|Dustin Brown, one of the hardest hitters in the game, was named team captain some 18 months ago.
After 18 months on the job, Dustin Brown
arguably had his biggest, most important public moment as the Kings’ team captain last weekend. Brown Highlights
The media wanted answers after Saturday’s loss to the Dallas Stars, and Brown sat at his locker, his face bloodied and bruised by an in-game high stick, ready to give answers.
Brown, visibly agitated, spoke in his usual polite, measured tone but spoke with passion as he stressed the need for greater urgency during the final games of the season.
"Quite frankly, it’s just a lot of (b.s.),'' Brown said. "I think we need to take a look in the mirror, as individuals and as a team. We can’t be expecting to play like this in a couple weeks. Obviously our goal is to make the playoffs, but if we play like this, we’re going to be four and out. We need to take a look in the mirror as a team.''
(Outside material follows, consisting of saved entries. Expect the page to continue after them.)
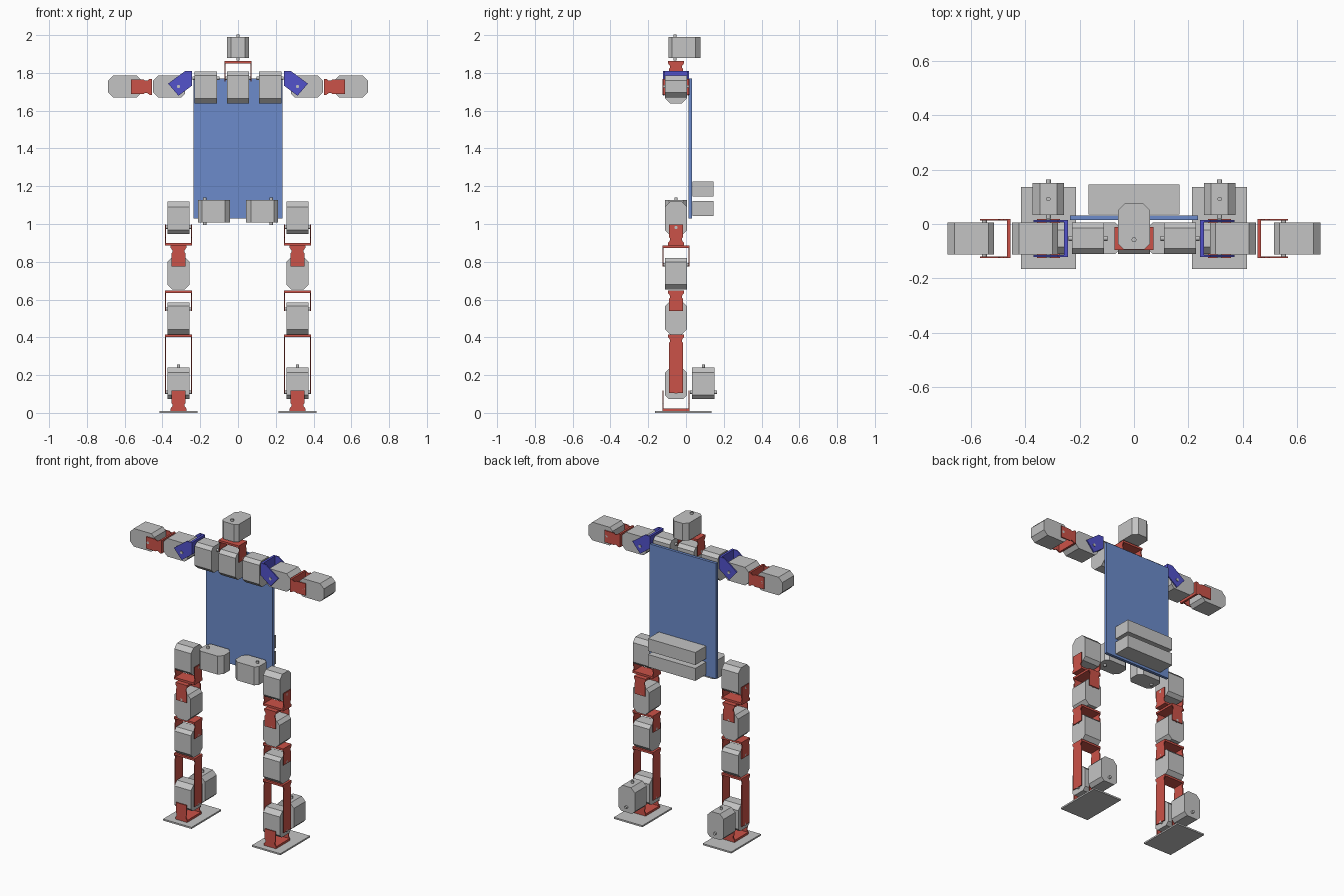
import bpy, bmesh, math
from mathutils import Vector

if "Cube" in bpy.data.objects:
    bpy.data.objects.remove(bpy.data.objects["Cube"])


def material(name, rgb):
    m = bpy.data.materials.new(name)
    m.diffuse_color = (*rgb, 1)
    m.use_nodes = True
    m.node_tree.nodes["Principled BSDF"].inputs["Base Color"].default_value = m.diffuse_color
    return m


GREY = material("light grey", (0.55, 0.55, 0.55))
RED = material("bracket red", (0.60, 0.085, 0.065))
NAVY = material("shoulder blue", (0.085, 0.085, 0.60))
BLUE = material("plate blue", (0.15, 0.26, 0.60))
X, Y, Z = 0, 1, 2
CY = -0.053   # depth of the servo centre line
LEG = 0.315   # leg centre line


def extrude(bm, pts, ua, va, lo, hi):
    """Extrude a 2D outline given on axes ua, va along the remaining axis."""
    na = 3 - ua - va
    rings = []
    for n in (lo, hi):
        ring = []
        for u, v in pts:
            co = Vector((0, 0, 0))
            co[ua], co[va], co[na] = u, v, n
            ring.append(bm.verts.new(co))
        rings.append(ring)
    a, b = rings
    bm.faces.new(a)
    bm.faces.new(b)
    for i in range(len(a)):
        j = (i + 1) % len(a)
        bm.faces.new((a[i], a[j], b[j], b[i]))


def box(bm, x0, x1, y0, y1, z0, z1):
    extrude(bm, [(x0, y0), (x1, y0), (x1, y1), (x0, y1)], X, Y, z0, z1)


def finish(name, bm, mat, mirror):
    bmesh.ops.recalc_face_normals(bm, faces=bm.faces)
    me = bpy.data.meshes.new(name)
    bm.to_mesh(me)
    bm.free()
    me.materials.append(mat)
    ob = bpy.data.objects.new(name, me)
    bpy.context.collection.objects.link(ob)
    if mirror:
        ob.modifiers.new("mirror", 'MIRROR').use_mirror_merge = False
    return ob


def disc(u, v, r, n=12):
    return [(u + r * math.cos(2 * math.pi * i / n), v + r * math.sin(2 * math.pi * i / n))
            for i in range(n)]


def servo(name, axis, along, shaft_end, far_end, side, mid, mirror=True, half=0.059,
          nub=None):
    """Chamfered motor body: shaft on 'axis', long side on 'along'."""
    bm = bmesh.new()
    wide = 3 - axis - along
    d = 1 if far_end > shaft_end else -1
    h, c, k = 0.058, 0.02, 0.027
    pts = [(shaft_end, -h + c), (shaft_end + d * c, -h), (far_end - d * k, -h),
           (far_end, -h + k), (far_end, h - k), (far_end - d * k, h),
           (shaft_end + d * c, h), (shaft_end, h - c)]
    extrude(bm, [(u, side + v) for u, v in pts], along, wide, mid - half, mid + half)
    s = shaft_end + d * 0.035
    extrude(bm, disc(s, side, 0.009), along, wide, mid - half - 0.013, mid + half + 0.013)
    if nub:
        extrude(bm, disc(side, mid, 0.008), wide, axis, far_end - 0.01, far_end + nub)
    return finish(name, bm, GREY, mirror)


def bracket(name, spread, along, base, tip, mid_s, mid_w, mirror=True):
    """U bracket: arms apart on 'spread', pointing on 'along' from base to tip."""
    bm = bmesh.new()
    wide = 3 - spread - along
    d = 1 if tip > base else -1
    t, g = 0.013, 0.072
    extrude(bm, [(mid_w - .042, base), (mid_w + .042, base),
                 (mid_w + .042, base + d * t), (mid_w - .042, base + d * t)],
            wide, along, mid_s - g, mid_s + g)
    b = base + d * t
    half = [(.042, b), (.033, b + d * .012), (.033, b + d * .025), (.038, b + d * .03), (.038, tip)]
    outline = [(mid_w + w, p) for w, p in half] + [(mid_w - w, p) for w, p in reversed(half)]
    for s in (-1, 1):
        extrude(bm, outline, wide, along, mid_s + s * g, mid_s + s * (g - 0.006))
    return finish(name, bm, RED, mirror)


# torso plate and batteries
bm = bmesh.new()
box(bm, -0.235, 0.235, 0.014, 0.032, 1.03, 1.77)
finish("back_plate", bm, BLUE, False)
for name, z in (("lower_battery", 1.043), ("upper_battery", 1.145)):
    bm = bmesh.new()
    box(bm, -0.168, 0.168, 0.035, 0.145, z, z + 0.08)
    finish(name, bm, GREY, False)

# neck and head
servo("neck_servo", X, Z, 1.807, 1.638, CY, 0, mirror=False)
bracket("neck_bracket", X, Z, 1.863, 1.755, 0, CY, mirror=False)
servo("head_servo", Z, Y, -0.093, 0.078, 0, 1.934, mirror=False, half=0.056)

# shoulders and arms
servo("shoulder_servo", X, Z, 1.807, 1.638, CY, 0.17)
bm = bmesh.new()
box(bm, 0.243, 0.258, CY - 0.068, CY + 0.068, 1.733, 1.81)
for s in (-1, 1):
    extrude(bm, [(0.243, 1.81), (0.28, 1.81), (0.37, 1.743), (0.315, 1.679), (0.243, 1.733)],
            X, Z, CY + s * 0.068, CY + s * 0.061)
finish("shoulder_bracket", bm, NAVY, True)
servo("upper_arm_servo", Y, X, 0.28, 0.45, 1.728, CY)
bracket("elbow_bracket", Y, X, 0.455, 0.566, CY, 1.726)
servo("forearm_servo", Y, X, 0.516, 0.687, 1.728, CY)

# hips
servo("pelvis_servo", Z, X, 0.211, 0.042, CY, 1.067)
servo("hip_servo", X, Z, 0.947, 1.118, CY, LEG)
bracket("hip_bracket", X, Z, 0.887, 0.998, LEG, CY)

# thighs and shins
bracket("thigh_bracket", Y, Z, 0.887, 0.775, CY, LEG)
servo("thigh_servo", Y, Z, 0.82, 0.652, LEG, CY)
bracket("knee_bracket", X, Z, 0.647, 0.54, LEG, CY)
servo("shin_servo", X, Z, 0.585, 0.415, CY, LEG)
bracket("shin_bracket", X, Z, 0.414, 0.105, LEG, CY)

# ankles and feet
servo("ankle_servo", X, Z, 0.074, 0.24, CY, LEG)
servo("rear_ankle_servo", Y, Z, 0.074, 0.24, LEG, 0.092, nub=0.015)
bracket("foot_bracket", Y, Z, 0.01, 0.118, CY, LEG)
bm = bmesh.new()
box(bm, LEG - 0.101, LEG + 0.101, -0.165, 0.136, 0, 0.01)
finish("foot_plate", bm, GREY, True)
Whether he knew it or not, in that brief interview Brown took a major step forward as captain. Once a meek, fresh-faced rookie, Brown is now the unquestioned leader of the team, its heart, the one trying to push it to the playoffs for the first time in his career.
The closer the playoffs get, and the tighter the Western Conference standings get, the tougher Brown’s job becomes. He must continue to play well on the ice himself, but also – with the assistance of other team leaders, young and old -- must hold things together in the locker room during trying times, such as the Kings’ recent 0-3-1 slide.
You won’t catch Brown complaining about his lot in life, though, because this is what he’s been waiting for, and it’s been a long way. Six years, in fact.
Brown entered the league as an 18-year-old rookie in 2003. That season, the Kings were playoff contenders in March but ended the season with a dreadful 0-9-2 slump.
Brown has never played in the postseason, and other than his rookie season, and a late-season stretch in 2006 before the Kings fell out of the playoff race, he has never even played a meaningful game in late March.
Trying to figure things out after an 0-3-1 stretch isn’t a ton of fun, but it’s a lot better than being able to plan one’s vacation in March, as has so often been the case for the Kings.
"This is a long time coming," Brown said. "When I was coming in as an 18-year-old, I didn't really understand it. We had a good team my first year and we didn't make the playoffs, and it was like, `Oh, we'll get `em next year.'
"For guys like Dewey [Drew Doughty
] and Simmer [Wayne Simmonds], they haven't really experienced that, the year after year of losing. Kopi has gone through it, and some of the guys here have experienced it, Fro [Alexander Frolov] a year before me. I think it's a long time coming for guys like that, but it's also really good for a lot of the guys who haven't been around as long to understand that it's not every year that you get in the playoffs. I've been waiting for this opportunity for years now, and I'm just real excited about it."
Brown also knows, though, that his challenge is much different this year. Being the captain of a losing team, a young team expected only to grow and improve – such as the Kings were last season – is much different than being the captain of a winning team.
Continue to Part II.